- What needs to be done
Print, in exact form, the lines below from the one containing "q[axis] += s" through the one containing "face.material_index = INDEX[color]", and omit all others.

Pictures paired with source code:

=-=-=

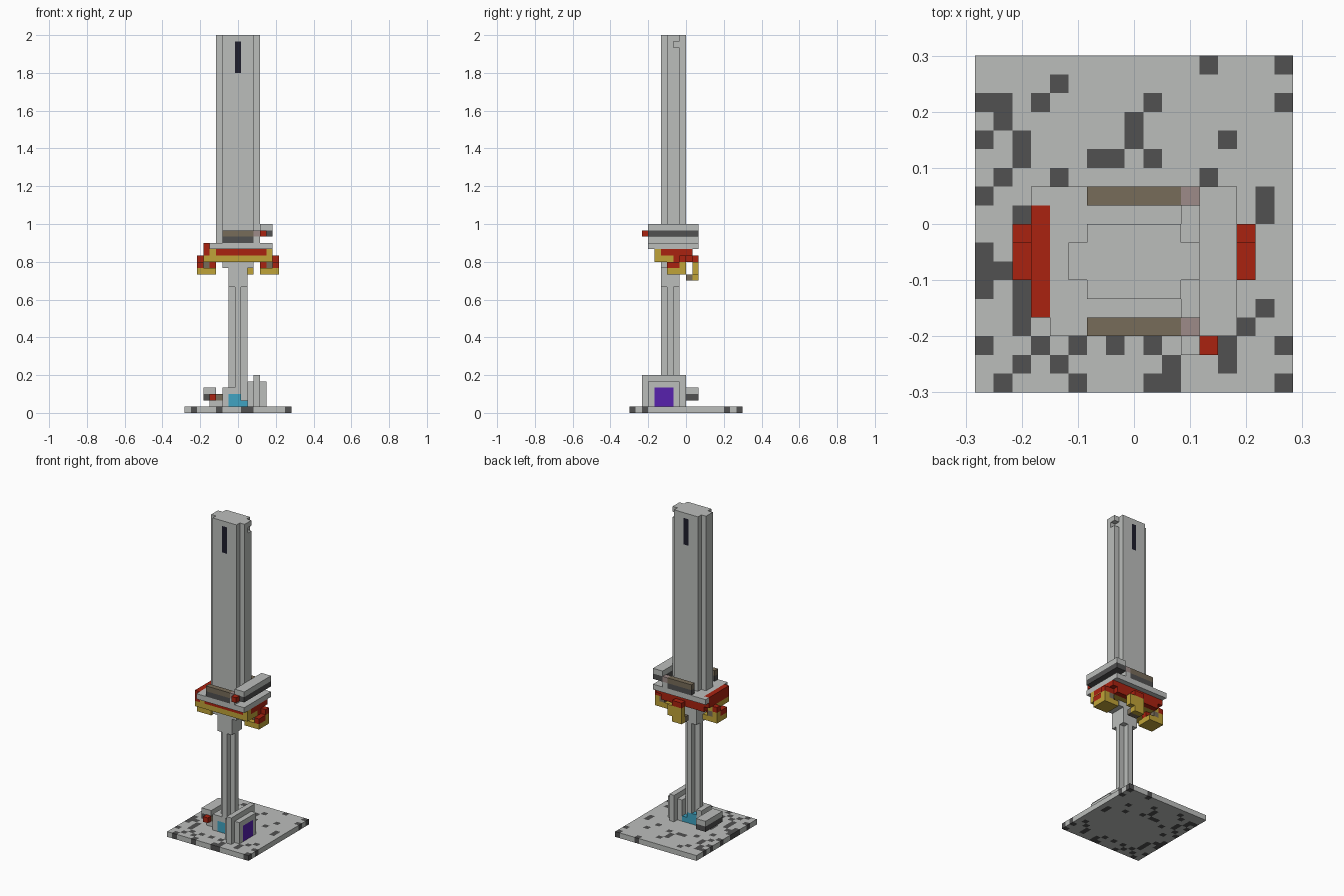
import bpy
import bmesh
import math

if "Cube" in bpy.data.objects:
    bpy.data.objects.remove(bpy.data.objects["Cube"])

U = 1 / 30                      # edge of one cube
OX, OY = -17 / 60, -0.3         # grid origin

COLORS = {
    "stone": (0.50, 0.515, 0.50),
    "charcoal": (0.082, 0.082, 0.082),
    "red": (0.40, 0.016, 0.005),
    "gold": (0.53, 0.37, 0.04),
    "bronze": (0.185, 0.15, 0.10),
    "dusty_pink": (0.34, 0.26, 0.25),
    "cyan": (0.05, 0.37, 0.54),
    "purple": (0.095, 0.015, 0.42),
    "ink": (0.013, 0.013, 0.025),
}
mats = []
for name, c in COLORS.items():
    m = bpy.data.materials.new(name)
    m.diffuse_color = (*c, 1)
    m.use_nodes = True
    m.node_tree.nodes["Principled BSDF"].inputs["Base Color"].default_value = m.diffuse_color
    mats.append(m)
INDEX = {n: k for k, n in enumerate(COLORS)}

cells = {}                      # (i, j, k) -> (part, colour)


def box(part, color, i, j, k):
    """Fill inclusive cell ranges; later boxes replace earlier ones."""
    for a in range(i[0], i[-1] + 1):
        for b in range(j[0], j[-1] + 1):
            for c in range(k[0], k[-1] + 1):
                cells[a, b, c] = (part, color)


# Base slab with scattered dark stones (row: columns)
box("base", "stone", (0, 16), (0, 17), (0,))
SPOTS = {
    17: (12, 16), 16: (4,), 15: (0, 1, 3, 9, 16), 14: (1, 8),
    13: (0, 2, 8, 13), 12: (2, 6, 7, 9), 11: (1, 4, 12), 10: (0, 15),
    9: (2, 15), 7: (0,), 6: (0, 1), 5: (0, 2), 4: (2, 15), 3: (2, 14),
    2: (0, 3, 5, 7, 9, 13, 16), 1: (2, 4, 10, 13), 0: (1, 5, 9, 10, 16),
}
for j, cols in SPOTS.items():
    for i in cols:
        box("base", "charcoal", (i,), (j,), (0,))

# Doorway block beside the shaft
box("gate", "stone", (10,), (3, 7), (1, 4))
box("gate", "stone", (11,), (2, 8), (1, 5))
box("gate", "stone", (12,), (3, 7), (1, 4))
box("gate", "purple", (12,), (4, 6), (1, 3))

# Small side bar on the base
box("side_bar", "stone", (4, 5), (6, 7), (1,))
box("side_bar", "bronze", (5,), (6, 7), (2,))
box("side_bar", "stone", (6,), (5, 7), (1, 3))
box("side_bar", "charcoal", (3, 4), (6, 10), (2,))
box("side_bar", "stone", (3, 4), (6, 10), (3,))
box("side_bar", "red", (4,), (5,), (2,))

# Cross-section shaft, wider block on top, glowing foot
box("shaft", "stone", (7, 9), (6,), (1, 19))
box("shaft", "stone", (8,), (5, 7), (1, 19))
box("shaft", "stone", (7, 9), (5, 7), (20, 23))
box("shaft", "stone", (6, 10), (5, 7), (23,))
box("shaft_foot", "cyan", (7, 9), (5, 7), (1,))
box("shaft_foot", "cyan", (7, 8), (5, 7), (2,))
box("shaft_foot", "stone", (7,), (5,), (3,))

# Gold collar with red trim
box("collar", "gold", (4, 13), (4, 8), (24,))
box("collar", "gold", (3,), (4, 8), (24,))
box("collar", "red", (4, 12), (9,), (24,))
box("collar", "red", (4, 13), (4, 9), (25,))
for i in (4, 13):
    box("collar", "gold", (i,), (4,), (24, 25))
box("collar", "red", (13,), (7, 8), (24,))
box("collar", "red", (3,), (4, 9), (25, 26))

# Hooked claws at both ends of the collar
for mirror in (False, True):
    def side(*r):
        return tuple(sorted(16 - a for a in r)) if mirror else r
    box("claw", "gold", side(2, 4), (6, 8), (22,))
    box("claw", "gold", side(2), (8,), (23,))
    box("claw", "gold", side(2), (6, 7), (22,))
    box("claw", "red", side(2), (6, 7), (23,))
    box("claw", "red", side(2), (8,), (24,))
    box("claw", "bronze", side(3), (7, 8), (23,))
    box("claw", "red", side(4), (7,), (23,))

# Hooked claw at the back
box("back_claw", "red", (8, 9), (10,), (24,))
box("back_claw", "gold", (8, 9), (10,), (21, 23))
box("back_claw", "gold", (10,), (10,), (22, 23))
box("back_claw", "bronze", (8, 9), (9,), (21,))

# Stone platform, rails and the long side bar
box("platform", "stone", (4, 13), (3, 10), (26,))
box("platform", "stone", (3,), (10,), (26,))
box("platform", "stone", (11,), (3, 10), (27,))
for j in (3, 10):
    box("rail", "charcoal", (6, 10), (j,), (27,))
    box("rail", "bronze", (6, 10), (j,), (28,))
    box("rail", "dusty_pink", (11,), (j,), (28,))
box("cross_bar", "charcoal", (12, 13), (3, 10), (28,))
box("cross_bar", "stone", (12, 13), (3, 10), (29,))
box("cross_bar", "red", (12,), (2,), (28,))

# Tall tower with side ridges, a notch and a slot
box("tower", "stone", (6, 10), (5, 8), (26, 59))
box("tower", "stone", (5, 11), (6, 7), (26, 59))
box("tower", "ink", (8,), (5, 8), (54, 58))
del cells[11, 7, 58]

# Turn the cells of each part into exposed faces
DIRS = [(a, s) for a in range(3) for s in (0, 1)]
for part in sorted({p for p, _ in cells.values()}):
    bm = bmesh.new()
    for cell, (p, color) in cells.items():
        if p != part:
            continue
        for axis, s in DIRS:
            near = list(cell)
            near[axis] += 2 * s - 1
            if tuple(near) in cells:
                continue
            u, v = (axis + 1) % 3, (axis + 2) % 3
            quad = []
            for du, dv in ((0, 0), (1, 0), (1, 1), (0, 1)):
                q = list(cell)
                q[axis] += s
                q[u] += du
                q[v] += dv
                quad.append(bm.verts.new((OX + q[0] * U, OY + q[1] * U, q[2] * U)))
            face = bm.faces.new(quad if s else quad[::-1])
            face.material_index = INDEX[color]
    bmesh.ops.remove_doubles(bm, verts=bm.verts[:], dist=1e-4)
    bmesh.ops.dissolve_limit(bm, angle_limit=math.radians(1), verts=bm.verts[:],
                             edges=bm.edges[:], delimit={'MATERIAL'})
    mesh = bpy.data.meshes.new(part)
    bm.to_mesh(mesh)
    bm.free()
    for m in mats:
        mesh.materials.append(m)
    bpy.context.collection.objects.link(bpy.data.objects.new(part, mesh))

=-=-=

- Problem solution
                q[axis] += s
                q[u] += du
                q[v] += dv
                quad.append(bm.verts.new((OX + q[0] * U, OY + q[1] * U, q[2] * U)))
            face = bm.faces.new(quad if s else quad[::-1])
            face.material_index = INDEX[color]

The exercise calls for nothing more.